### TASK DETAILS
Could you please retype the records exactly, minus their pictures?

Stored entries:
■ ■ ■ ■ ■ ■ ■

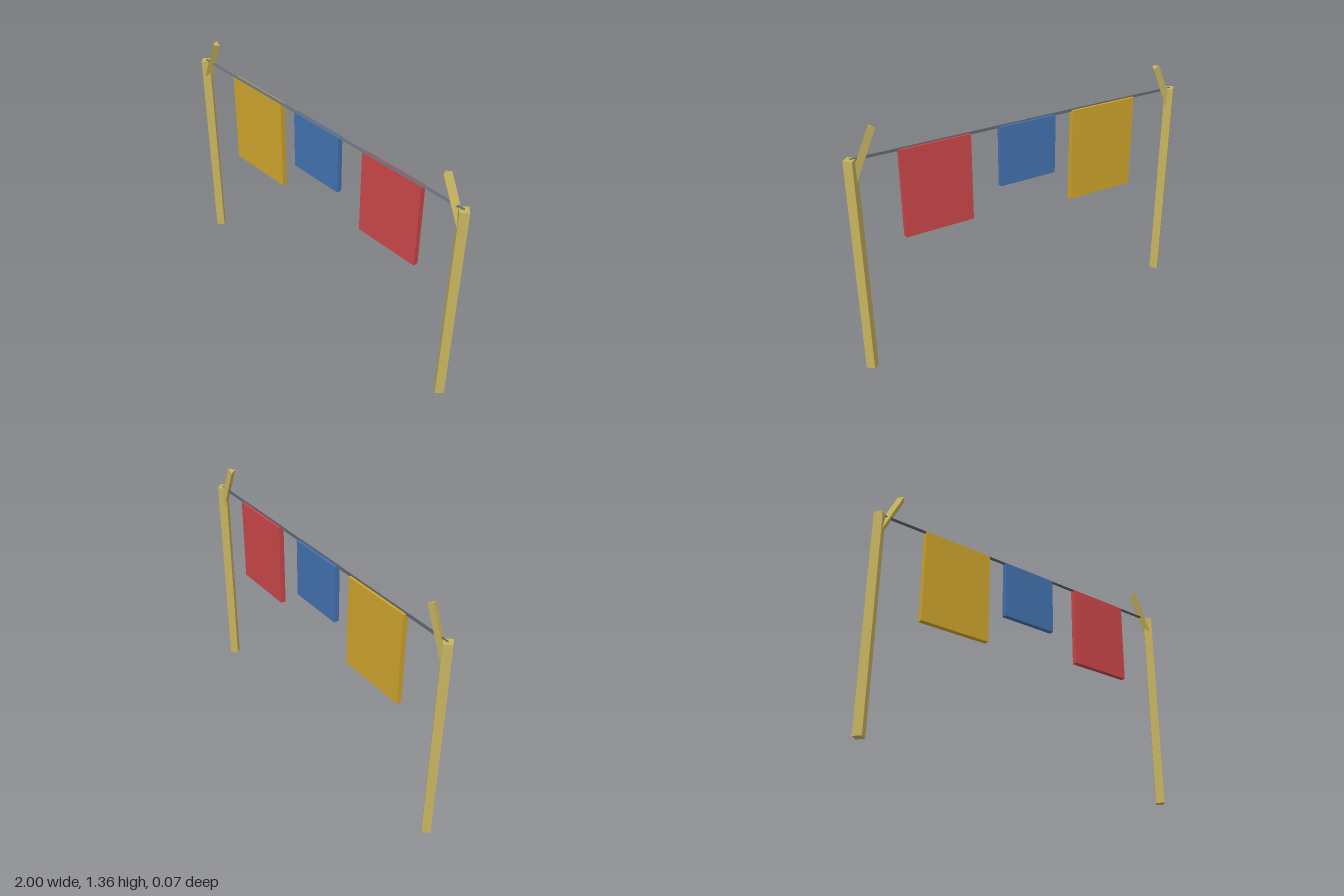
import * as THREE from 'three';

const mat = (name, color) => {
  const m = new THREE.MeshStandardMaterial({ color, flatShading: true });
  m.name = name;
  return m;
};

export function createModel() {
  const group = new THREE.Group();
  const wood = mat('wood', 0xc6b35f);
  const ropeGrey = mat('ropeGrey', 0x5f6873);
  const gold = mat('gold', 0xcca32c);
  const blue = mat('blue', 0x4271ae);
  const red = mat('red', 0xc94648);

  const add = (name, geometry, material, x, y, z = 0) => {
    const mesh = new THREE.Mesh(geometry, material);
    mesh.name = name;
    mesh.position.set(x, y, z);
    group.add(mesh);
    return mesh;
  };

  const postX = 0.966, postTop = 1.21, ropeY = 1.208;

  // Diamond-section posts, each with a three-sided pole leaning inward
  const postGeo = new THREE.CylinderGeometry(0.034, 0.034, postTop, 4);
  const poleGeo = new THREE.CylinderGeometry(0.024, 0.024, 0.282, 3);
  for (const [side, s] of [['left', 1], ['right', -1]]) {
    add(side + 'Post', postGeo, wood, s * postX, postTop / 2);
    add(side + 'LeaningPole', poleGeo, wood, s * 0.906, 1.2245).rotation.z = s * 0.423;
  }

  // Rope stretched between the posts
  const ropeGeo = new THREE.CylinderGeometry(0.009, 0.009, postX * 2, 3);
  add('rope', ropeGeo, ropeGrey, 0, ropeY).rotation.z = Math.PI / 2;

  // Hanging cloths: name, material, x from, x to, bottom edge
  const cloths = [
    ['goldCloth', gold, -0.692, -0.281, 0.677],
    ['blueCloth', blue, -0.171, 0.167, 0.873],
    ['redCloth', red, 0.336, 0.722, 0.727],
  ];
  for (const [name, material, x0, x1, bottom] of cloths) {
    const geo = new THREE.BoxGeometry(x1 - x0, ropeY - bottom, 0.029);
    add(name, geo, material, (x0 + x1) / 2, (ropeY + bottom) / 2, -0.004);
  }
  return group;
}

■ ■ ■ ■ ■ ■ ■

### RESULT FOR THIS EXERCISE
import * as THREE from 'three';

const mat = (name, color) => {
  const m = new THREE.MeshStandardMaterial({ color, flatShading: true });
  m.name = name;
  return m;
};

export function createModel() {
  const group = new THREE.Group();
  const wood = mat('wood', 0xc6b35f);
  const ropeGrey = mat('ropeGrey', 0x5f6873);
  const gold = mat('gold', 0xcca32c);
  const blue = mat('blue', 0x4271ae);
  const red = mat('red', 0xc94648);

  const add = (name, geometry, material, x, y, z = 0) => {
    const mesh = new THREE.Mesh(geometry, material);
    mesh.name = name;
    mesh.position.set(x, y, z);
    group.add(mesh);
    return mesh;
  };

  const postX = 0.966, postTop = 1.21, ropeY = 1.208;

  // Diamond-section posts, each with a three-sided pole leaning inward
  const postGeo = new THREE.CylinderGeometry(0.034, 0.034, postTop, 4);
  const poleGeo = new THREE.CylinderGeometry(0.024, 0.024, 0.282, 3);
  for (const [side, s] of [['left', 1], ['right', -1]]) {
    add(side + 'Post', postGeo, wood, s * postX, postTop / 2);
    add(side + 'LeaningPole', poleGeo, wood, s * 0.906, 1.2245).rotation.z = s * 0.423;
  }

  // Rope stretched between the posts
  const ropeGeo = new THREE.CylinderGeometry(0.009, 0.009, postX * 2, 3);
  add('rope', ropeGeo, ropeGrey, 0, ropeY).rotation.z = Math.PI / 2;

  // Hanging cloths: name, material, x from, x to, bottom edge
  const cloths = [
    ['goldCloth', gold, -0.692, -0.281, 0.677],
    ['blueCloth', blue, -0.171, 0.167, 0.873],
    ['redCloth', red, 0.336, 0.722, 0.727],
  ];
  for (const [name, material, x0, x1, bottom] of cloths) {
    const geo = new THREE.BoxGeometry(x1 - x0, ropeY - bottom, 0.029);
    add(name, geo, material, (x0 + x1) / 2, (ropeY + bottom) / 2, -0.004);
  }
  return group;
}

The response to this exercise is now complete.